**EXERCISE MATERIAL:**
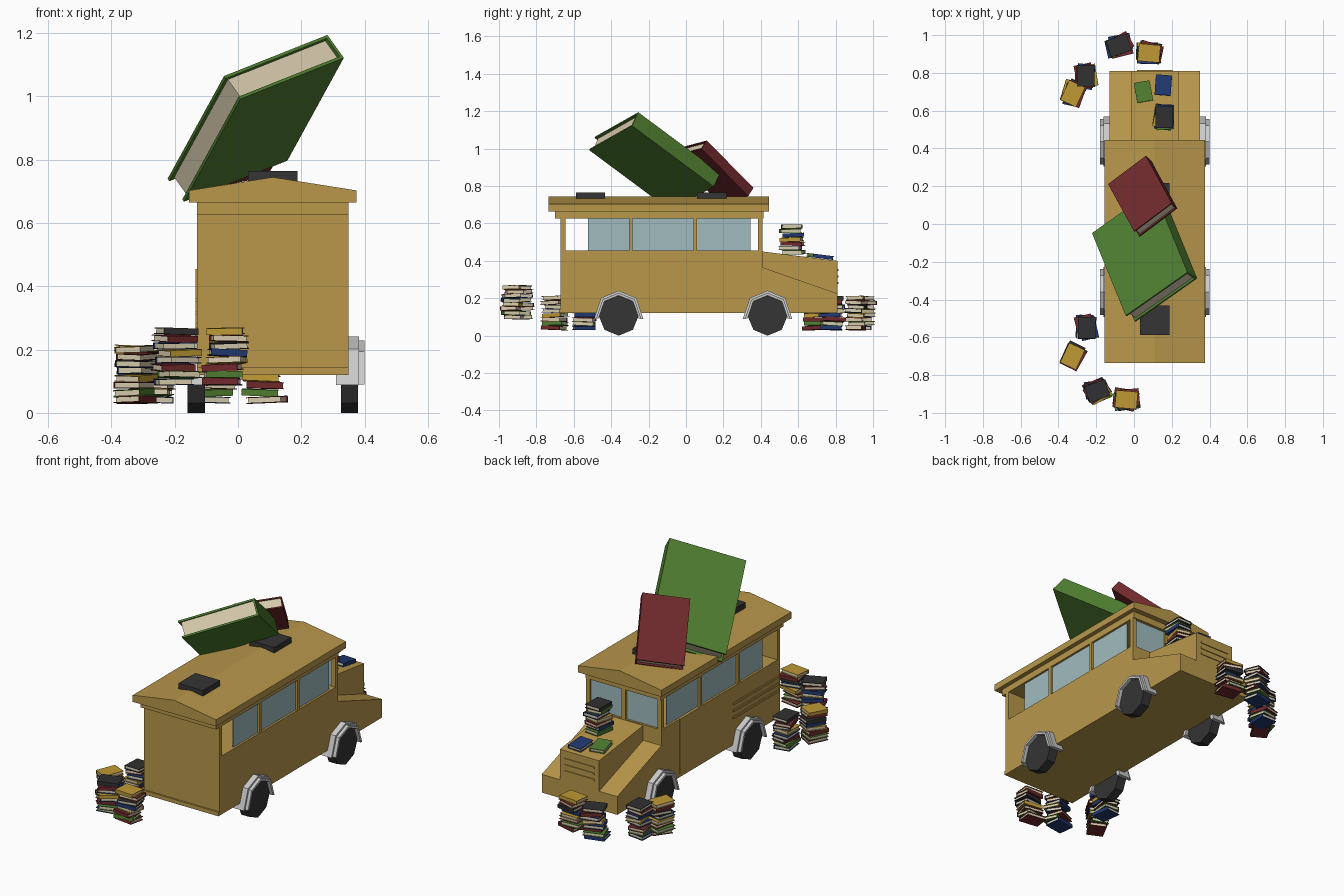
import bpy, math, random
from mathutils import Vector, Matrix, Euler

if "Cube" in bpy.data.objects:
    bpy.data.objects.remove(bpy.data.objects["Cube"])

random.seed(4)
CX = 0.11  # centre line of the bus


def mat(name, rgb):
    m = bpy.data.materials.new(name)
    m.diffuse_color = (*rgb, 1)
    m.use_nodes = True
    m.node_tree.nodes["Principled BSDF"].inputs["Base Color"].default_value = m.diffuse_color
    return m


TAN = mat("tan_paint", (0.48, 0.31, 0.07))
DARK = mat("dark_rubber", (0.035, 0.035, 0.035))
GLASS = mat("pale_glass", (0.35, 0.50, 0.52))
PAPER = mat("paper", (0.68, 0.60, 0.42))
COVERS = {
    "red": mat("red_cover", (0.16, 0.022, 0.025)),
    "green": mat("green_cover", (0.08, 0.21, 0.03)),
    "blue": mat("blue_cover", (0.015, 0.04, 0.16)),
    "yellow": mat("yellow_cover", (0.52, 0.32, 0.035)),
    "black": mat("black_cover", (0.03, 0.03, 0.032)),
}


def make(name, verts, faces, mats=(), ids=None):
    me = bpy.data.meshes.new(name)
    me.from_pydata(verts, [], faces)
    for m in mats:
        if m:
            me.materials.append(m)
    if ids:
        me.polygons.foreach_set("material_index", ids)
    ob = bpy.data.objects.new(name, me)
    bpy.context.collection.objects.link(ob)
    return ob


BOX_FACES = [(0, 1, 3, 2), (4, 6, 7, 5), (0, 4, 5, 1), (2, 3, 7, 6), (0, 2, 6, 4), (1, 5, 7, 3)]


def box_verts(x, y, z):
    return [(a, b, c) for a in x for b in y for c in z]


def box(name, x, y, z, m=TAN):
    return make(name, box_verts(x, y, z), BOX_FACES, [m])


def prism(name, pts, lo, hi, m=TAN, axis="x"):
    """Extrude a counter-clockwise profile along x (y,z points) or y (x,z points)."""
    n = len(pts)
    if axis == "x":
        v = [(lo, a, b) for a, b in pts] + [(hi, a, b) for a, b in pts]
    else:
        v = [(a, hi, b) for a, b in pts] + [(a, lo, b) for a, b in pts]
    f = [tuple(range(n))[::-1], tuple(range(n, 2 * n))]
    f += [(i, (i + 1) % n, n + (i + 1) % n, n + i) for i in range(n)]
    return make(name, v, f, [m])


def book(name, matrix, w, l, t, colour, cover, inset):
    """Two covers, a spine on +x and a paper block."""
    parts = [
        ((-w / 2, w / 2), (-l / 2, l / 2), (-t / 2, -t / 2 + cover)),
        ((-w / 2, w / 2), (-l / 2, l / 2), (t / 2 - cover, t / 2)),
        ((w / 2 - cover, w / 2), (-l / 2, l / 2), (-t / 2 + cover, t / 2 - cover)),
        ((-w / 2 + inset, w / 2 - cover), (-l / 2 + inset, l / 2 - inset), (-t / 2 + cover, t / 2 - cover)),
    ]
    verts, faces, ids = [], [], []
    for k, p in enumerate(parts):
        o = len(verts)
        verts += box_verts(*p)
        faces += [tuple(i + o for i in f) for f in BOX_FACES]
        ids += [int(k == 3)] * 6
    ob = make(name, verts, faces, [COVERS[colour], PAPER], ids)
    ob.matrix_world = matrix
    return ob


def frame(loc, u, v):
    u = Vector(u).normalized()
    n = u.cross(Vector(v)).normalized()
    m = Matrix((u, n.cross(u), n)).transposed().to_4x4()
    m.translation = loc
    return m


# Cabin: lower body, rear wall, window posts, top band
L, R = CX - 0.24, CX + 0.24
box("lower_body", (L, R), (-0.67, 0.41), (0.12, 0.455))
box("rear_wall", (L, R), (-0.67, -0.645), (0.455, 0.63))
box("rear_bumper", (L, R), (-0.678, -0.67), (0.12, 0.143))
box("top_band", (L, R), (-0.70, 0.415), (0.627, 0.668))
for s, side in ((-1, "left"), (1, "right")):
    xs = sorted((CX + s * 0.24, CX + s * 0.215))
    for i, (a, b) in enumerate(((-0.305, -0.287), (0.04, 0.058), (0.385, 0.41))):
        box(f"{side}_window_post_{i}", xs, (a, b), (0.455, 0.63))
    xg = sorted((CX + s * 0.224, CX + s * 0.228))
    box(f"{side}_window_glass", xg, (-0.525, 0.345), (0.45, 0.63), GLASS)
box("windscreen_post", (CX - 0.012, CX + 0.012), (0.388, 0.41), (0.455, 0.63))
box("windscreen_glass", (L + 0.02, R - 0.02), (0.392, 0.398), (0.45, 0.63), GLASS)

# Pitched roof with overhang and two hatches
e = 0.265
prism("roof", [(CX - e, 0.665), (CX + e, 0.665), (CX + e, 0.703), (CX, 0.745), (CX - e, 0.703)],
      -0.735, 0.445, axis="y")
for i, y in enumerate((-0.51, 0.138)):
    box(f"roof_hatch_{i}", (CX - 0.078, CX + 0.078), (y - 0.078, y + 0.078), (0.732, 0.765), DARK)

# Nose: full-width sloped fender, narrower bonnet, grille slats
prism("front_fender", [(0.41, 0.12), (0.81, 0.12), (0.81, 0.225), (0.41, 0.365)], L, R)
prism("bonnet", [(0.41, 0.2), (0.81, 0.2), (0.81, 0.40), (0.41, 0.45)], CX - 0.125, CX + 0.125)
for i in range(3):
    z = 0.275 + i * 0.035
    box(f"grille_slat_{i}", (CX - 0.095, CX + 0.095), (0.81, 0.815), (z, z + 0.012))

# Left side door and trim rails
box("door_panel", (L - 0.004, L), (0.075, 0.245), (0.14, 0.455))
for i, z in enumerate((0.27, 0.31, 0.35)):
    box(f"side_rail_{i}", (L - 0.005, L), (-0.66, -0.24), (z, z + 0.012))

# Wheels (octagons) and grey wheel arches
ZC = 0.107


def ring(r, y, steps):
    return [(y + r * math.cos(math.radians(a)), ZC + r * math.sin(math.radians(a))) for a in steps]


for s, side in ((-1, "left"), (1, "right")):
    for y, end in ((-0.36, "rear"), (0.436, "front")):
        xs = sorted((CX + s * 0.215, CX + s * 0.27))
        prism(f"{side}_{end}_wheel", ring(ZC, y, range(0, 360, 45)), *xs, DARK)
        for r0, r1, x, nm in ((0.112, 0.134, 0.272, "inner"), (0.108, 0.122, 0.29, "outer")):
            arc = [-8, 45, 90, 135, 188]
            pts = ring(r1, y, arc) + ring(r0, y, arc[::-1])
            xs = sorted((CX + s * 0.2, CX + s * x))
            prism(f"{side}_{end}_arch_{nm}", pts, *xs, None)

# Two giant books leaning on the roof
book("giant_green_book", frame((0.056, -0.168, 0.931), (0.327, 0.23, 0.13), (0.192, -0.427, 0.33)),
     0.42, 0.573, 0.095, "green", 0.01, 0.014)
book("giant_red_book", frame((0.046, 0.147, 0.875), (0.2, 0.15, 0.04), (0.137, -0.25, 0.253)),
     0.253, 0.381, 0.06, "red", 0.007, 0.01)

# Untidy stacks of small books on the ground and on the bonnet
YEL = ["red", "green", "red", "yellow", "blue", "black", "red", "yellow"]
BLK = ["blue", "green", "red", "blue", "yellow", "blue", "red", "black"]
T = 0.0228


def stack(name, x, y, z, deg, colours):
    for i, c in enumerate(colours):
        last = i == len(colours) - 1
        j = 0 if last else 1
        a = deg + j * random.uniform(-14, 14) + random.choice((0, 180))
        rot = Euler((random.uniform(-0.05, 0.05), random.uniform(-0.05, 0.05), math.radians(a)))
        p = Vector((x + j * random.uniform(-0.012, 0.012), y + j * random.uniform(-0.012, 0.012), z + (i + 0.5) * T))
        book(f"{name}_book_{i}", Matrix.Translation(p) @ rot.to_matrix().to_4x4(),
             0.092, 0.115, T - 0.002, c, 0.003, 0.005)


STACKS = [
    (-0.08, 0.945, 0.03, 110, BLK), (0.08, 0.905, 0.03, 85, YEL),
    (-0.255, 0.785, 0.03, 0, BLK), (-0.325, 0.69, 0.03, -25, YEL),
    (-0.25, -0.55, 0.03, 0, BLK), (-0.325, -0.70, 0.03, -25, YEL),
    (-0.195, -0.885, 0.087, 110, BLK), (-0.04, -0.93, 0.087, 85, YEL),
    (0.16, 0.565, 0.435, 0, ["green", "blue", "red", "yellow", "blue", "green", "black"]),
]
for i, s in enumerate(STACKS):
    stack(f"stack_{i}", *s)
for c, x, y, deg in (("green", 0.05, 0.70, 10), ("blue", 0.155, 0.735, -4)):
    m = (Matrix.Translation((x, y, 0.45 - (y - 0.41) * 0.125 + 0.012))
         @ Matrix.Rotation(-0.124, 4, "X") @ Matrix.Rotation(math.radians(deg), 4, "Z"))
    book(f"loose_{c}_book", m, 0.085, 0.107, 0.02, c, 0.003, 0.005)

**TO DO:** Pick out the lines above containing the word "range", then copy them.

**EXERCISE OUTPUT:**
    f = [tuple(range(n))[::-1], tuple(range(n, 2 * n))]
    f += [(i, (i + 1) % n, n + (i + 1) % n, n + i) for i in range(n)]
for i in range(3):
        prism(f"{side}_{end}_wheel", ring(ZC, y, range(0, 360, 45)), *xs, DARK)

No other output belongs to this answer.